It is important to consider what events could cause a change in the position of the Root Bridge, events such as links failing between the existing Root Bridge and the rest of the network would cause a change, or possibly a duplex mismatch between the Root Bridge and downstream switches causing the spanning-tree messages from the Root Bridge from reaching the other parts of the network. These events are easily fixed and resolved none of which would require the use of the BPDU Guard feature.

In our network we want to enforce the Spanning-tree domain borders and keep our active topology and the position of our Root Bridge predictable.

In our network we enable BPDU Guard only on access ports (access ports lead to end user devices) so that any end user devices on these ports that have BPDU Guard enabled are not able to influence the Spanning-tree topology.

BPDU Guard is enabled on an access port:

Swith(config-if)#spanning-tree bpduguard enable

Once BPDU Guard is enabled it will keep an eye open for any BPDU’s entering the access ports.

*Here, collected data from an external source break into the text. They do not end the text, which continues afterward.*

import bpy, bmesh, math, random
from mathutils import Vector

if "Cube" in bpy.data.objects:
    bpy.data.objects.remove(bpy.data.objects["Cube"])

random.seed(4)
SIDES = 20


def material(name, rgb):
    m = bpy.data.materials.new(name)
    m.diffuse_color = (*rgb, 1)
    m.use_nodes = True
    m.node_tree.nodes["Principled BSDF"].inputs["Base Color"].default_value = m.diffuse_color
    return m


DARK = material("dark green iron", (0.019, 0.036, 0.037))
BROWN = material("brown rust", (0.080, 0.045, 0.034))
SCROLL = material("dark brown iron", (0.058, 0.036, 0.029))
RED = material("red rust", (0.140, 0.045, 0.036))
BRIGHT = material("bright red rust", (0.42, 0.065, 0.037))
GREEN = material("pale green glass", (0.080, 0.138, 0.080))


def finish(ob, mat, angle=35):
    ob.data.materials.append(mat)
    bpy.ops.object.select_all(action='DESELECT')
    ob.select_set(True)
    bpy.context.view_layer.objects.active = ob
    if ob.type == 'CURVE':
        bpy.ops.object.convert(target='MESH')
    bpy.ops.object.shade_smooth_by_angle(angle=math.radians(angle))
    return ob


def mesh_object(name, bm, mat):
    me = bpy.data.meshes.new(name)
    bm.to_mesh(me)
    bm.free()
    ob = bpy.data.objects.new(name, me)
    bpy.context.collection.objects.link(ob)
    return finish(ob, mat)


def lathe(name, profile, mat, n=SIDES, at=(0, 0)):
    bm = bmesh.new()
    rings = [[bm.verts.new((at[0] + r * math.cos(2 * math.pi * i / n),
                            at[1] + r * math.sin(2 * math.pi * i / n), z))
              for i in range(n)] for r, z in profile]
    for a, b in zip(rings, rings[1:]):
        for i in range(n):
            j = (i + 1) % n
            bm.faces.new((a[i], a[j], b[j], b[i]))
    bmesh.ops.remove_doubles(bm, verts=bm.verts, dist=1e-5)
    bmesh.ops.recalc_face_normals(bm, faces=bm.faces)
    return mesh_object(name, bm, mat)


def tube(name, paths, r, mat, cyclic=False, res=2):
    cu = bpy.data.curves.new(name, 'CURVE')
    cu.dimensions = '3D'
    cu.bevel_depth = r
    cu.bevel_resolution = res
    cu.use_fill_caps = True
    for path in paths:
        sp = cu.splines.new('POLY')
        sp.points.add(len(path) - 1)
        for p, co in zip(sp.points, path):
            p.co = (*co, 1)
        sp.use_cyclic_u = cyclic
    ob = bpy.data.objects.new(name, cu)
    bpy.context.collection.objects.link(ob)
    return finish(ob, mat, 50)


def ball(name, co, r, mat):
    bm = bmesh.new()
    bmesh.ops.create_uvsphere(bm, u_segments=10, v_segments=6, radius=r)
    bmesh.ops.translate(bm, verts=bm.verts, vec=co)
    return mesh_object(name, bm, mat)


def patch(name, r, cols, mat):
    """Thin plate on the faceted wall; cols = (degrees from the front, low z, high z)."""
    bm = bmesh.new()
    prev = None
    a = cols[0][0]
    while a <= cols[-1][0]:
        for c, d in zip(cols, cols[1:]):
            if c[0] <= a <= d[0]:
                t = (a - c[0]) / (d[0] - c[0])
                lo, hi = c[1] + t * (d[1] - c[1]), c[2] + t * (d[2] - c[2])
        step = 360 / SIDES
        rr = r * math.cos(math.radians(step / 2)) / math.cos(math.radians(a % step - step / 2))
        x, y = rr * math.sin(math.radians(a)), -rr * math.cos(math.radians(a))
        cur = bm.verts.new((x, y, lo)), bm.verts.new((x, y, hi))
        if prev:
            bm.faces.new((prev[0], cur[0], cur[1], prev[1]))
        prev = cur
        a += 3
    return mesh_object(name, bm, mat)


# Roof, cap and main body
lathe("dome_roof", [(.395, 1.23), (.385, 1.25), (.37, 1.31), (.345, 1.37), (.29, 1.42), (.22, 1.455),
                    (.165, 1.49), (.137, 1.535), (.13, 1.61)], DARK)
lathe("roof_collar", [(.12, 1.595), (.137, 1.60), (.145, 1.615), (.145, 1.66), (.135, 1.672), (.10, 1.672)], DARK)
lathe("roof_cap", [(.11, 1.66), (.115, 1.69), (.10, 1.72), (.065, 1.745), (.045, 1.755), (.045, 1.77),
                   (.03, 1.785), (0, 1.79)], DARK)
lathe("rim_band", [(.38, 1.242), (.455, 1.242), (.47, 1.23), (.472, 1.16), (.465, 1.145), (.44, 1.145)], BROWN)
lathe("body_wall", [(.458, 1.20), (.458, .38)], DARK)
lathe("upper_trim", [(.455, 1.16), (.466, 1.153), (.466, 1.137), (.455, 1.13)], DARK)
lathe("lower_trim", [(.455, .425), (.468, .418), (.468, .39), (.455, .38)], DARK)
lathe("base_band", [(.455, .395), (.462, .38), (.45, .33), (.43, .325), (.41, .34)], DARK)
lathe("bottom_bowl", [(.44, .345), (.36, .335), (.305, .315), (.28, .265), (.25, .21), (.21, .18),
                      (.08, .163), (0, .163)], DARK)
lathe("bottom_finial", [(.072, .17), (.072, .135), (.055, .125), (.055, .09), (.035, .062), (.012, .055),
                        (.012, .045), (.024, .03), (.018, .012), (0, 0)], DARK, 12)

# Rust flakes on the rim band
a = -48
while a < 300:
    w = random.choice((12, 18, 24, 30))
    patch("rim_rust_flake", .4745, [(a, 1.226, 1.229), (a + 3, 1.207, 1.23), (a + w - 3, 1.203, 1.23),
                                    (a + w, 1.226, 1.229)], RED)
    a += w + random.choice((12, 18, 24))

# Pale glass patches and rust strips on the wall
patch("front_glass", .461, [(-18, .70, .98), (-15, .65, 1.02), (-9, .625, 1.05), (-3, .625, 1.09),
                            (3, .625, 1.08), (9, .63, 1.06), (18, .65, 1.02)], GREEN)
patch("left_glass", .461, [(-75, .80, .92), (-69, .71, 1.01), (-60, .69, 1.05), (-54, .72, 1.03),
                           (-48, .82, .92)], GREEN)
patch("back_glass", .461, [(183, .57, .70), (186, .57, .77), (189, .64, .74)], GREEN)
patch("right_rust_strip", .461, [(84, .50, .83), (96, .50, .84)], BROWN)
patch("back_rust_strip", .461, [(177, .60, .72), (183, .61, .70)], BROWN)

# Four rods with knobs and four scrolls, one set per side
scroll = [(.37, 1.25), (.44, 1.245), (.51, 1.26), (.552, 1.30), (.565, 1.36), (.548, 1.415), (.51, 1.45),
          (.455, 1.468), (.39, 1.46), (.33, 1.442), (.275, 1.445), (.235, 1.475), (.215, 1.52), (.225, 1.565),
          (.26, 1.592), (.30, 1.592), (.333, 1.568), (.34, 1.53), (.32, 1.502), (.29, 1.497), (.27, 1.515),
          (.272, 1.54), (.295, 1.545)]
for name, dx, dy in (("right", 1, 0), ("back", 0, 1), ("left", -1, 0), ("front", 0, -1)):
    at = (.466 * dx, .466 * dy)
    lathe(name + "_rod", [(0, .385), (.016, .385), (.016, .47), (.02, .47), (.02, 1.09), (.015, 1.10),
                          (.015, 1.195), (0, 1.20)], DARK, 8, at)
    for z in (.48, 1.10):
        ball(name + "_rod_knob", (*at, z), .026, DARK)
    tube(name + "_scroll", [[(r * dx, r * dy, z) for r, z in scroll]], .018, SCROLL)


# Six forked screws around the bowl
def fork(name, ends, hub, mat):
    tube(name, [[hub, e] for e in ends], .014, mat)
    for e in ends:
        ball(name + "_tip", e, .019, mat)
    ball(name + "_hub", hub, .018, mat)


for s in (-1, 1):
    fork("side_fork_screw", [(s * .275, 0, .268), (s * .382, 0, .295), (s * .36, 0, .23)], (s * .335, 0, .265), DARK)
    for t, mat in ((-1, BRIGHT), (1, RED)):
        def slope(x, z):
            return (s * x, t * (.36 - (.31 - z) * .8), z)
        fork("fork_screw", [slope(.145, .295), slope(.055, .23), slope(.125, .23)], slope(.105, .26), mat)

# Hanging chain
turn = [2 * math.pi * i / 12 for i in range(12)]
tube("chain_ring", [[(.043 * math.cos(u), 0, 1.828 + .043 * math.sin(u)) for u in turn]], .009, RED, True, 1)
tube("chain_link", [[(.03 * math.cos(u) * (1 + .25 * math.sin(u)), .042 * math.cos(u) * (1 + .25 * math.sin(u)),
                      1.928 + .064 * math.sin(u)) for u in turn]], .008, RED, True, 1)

The only devices which can reliably create and transmit BPDU’s are switches.

We want to keep a predictable topology and not allow other switches outside our control onto our network. If a rogue switch is introduced into our topology it will in most cases transmit a BPDU, if the rogue switch has “better” values than the existing Root Bridge it will cause a topology change in the switched network. Any topology change is bad news for the users.

By configuring the “BPDU Guard” feature on the access-ports enables the spanning-tree protocol to shut the port down in the event that is receives a BPDU. As a rule of thumb, BPDU’s are really only expected across trunk links.

If a rogue switch is plugged into a port configured for BPDU Guard, the port will disable as soon as the first BPDU is received, by shutting the port down we prevent the rogue switch from affecting our spanning-tree topology.

To re-enable a port disabled by BDPU Guard you will need to remove the offending device and then bounce the port by issuing the shut/no shut command.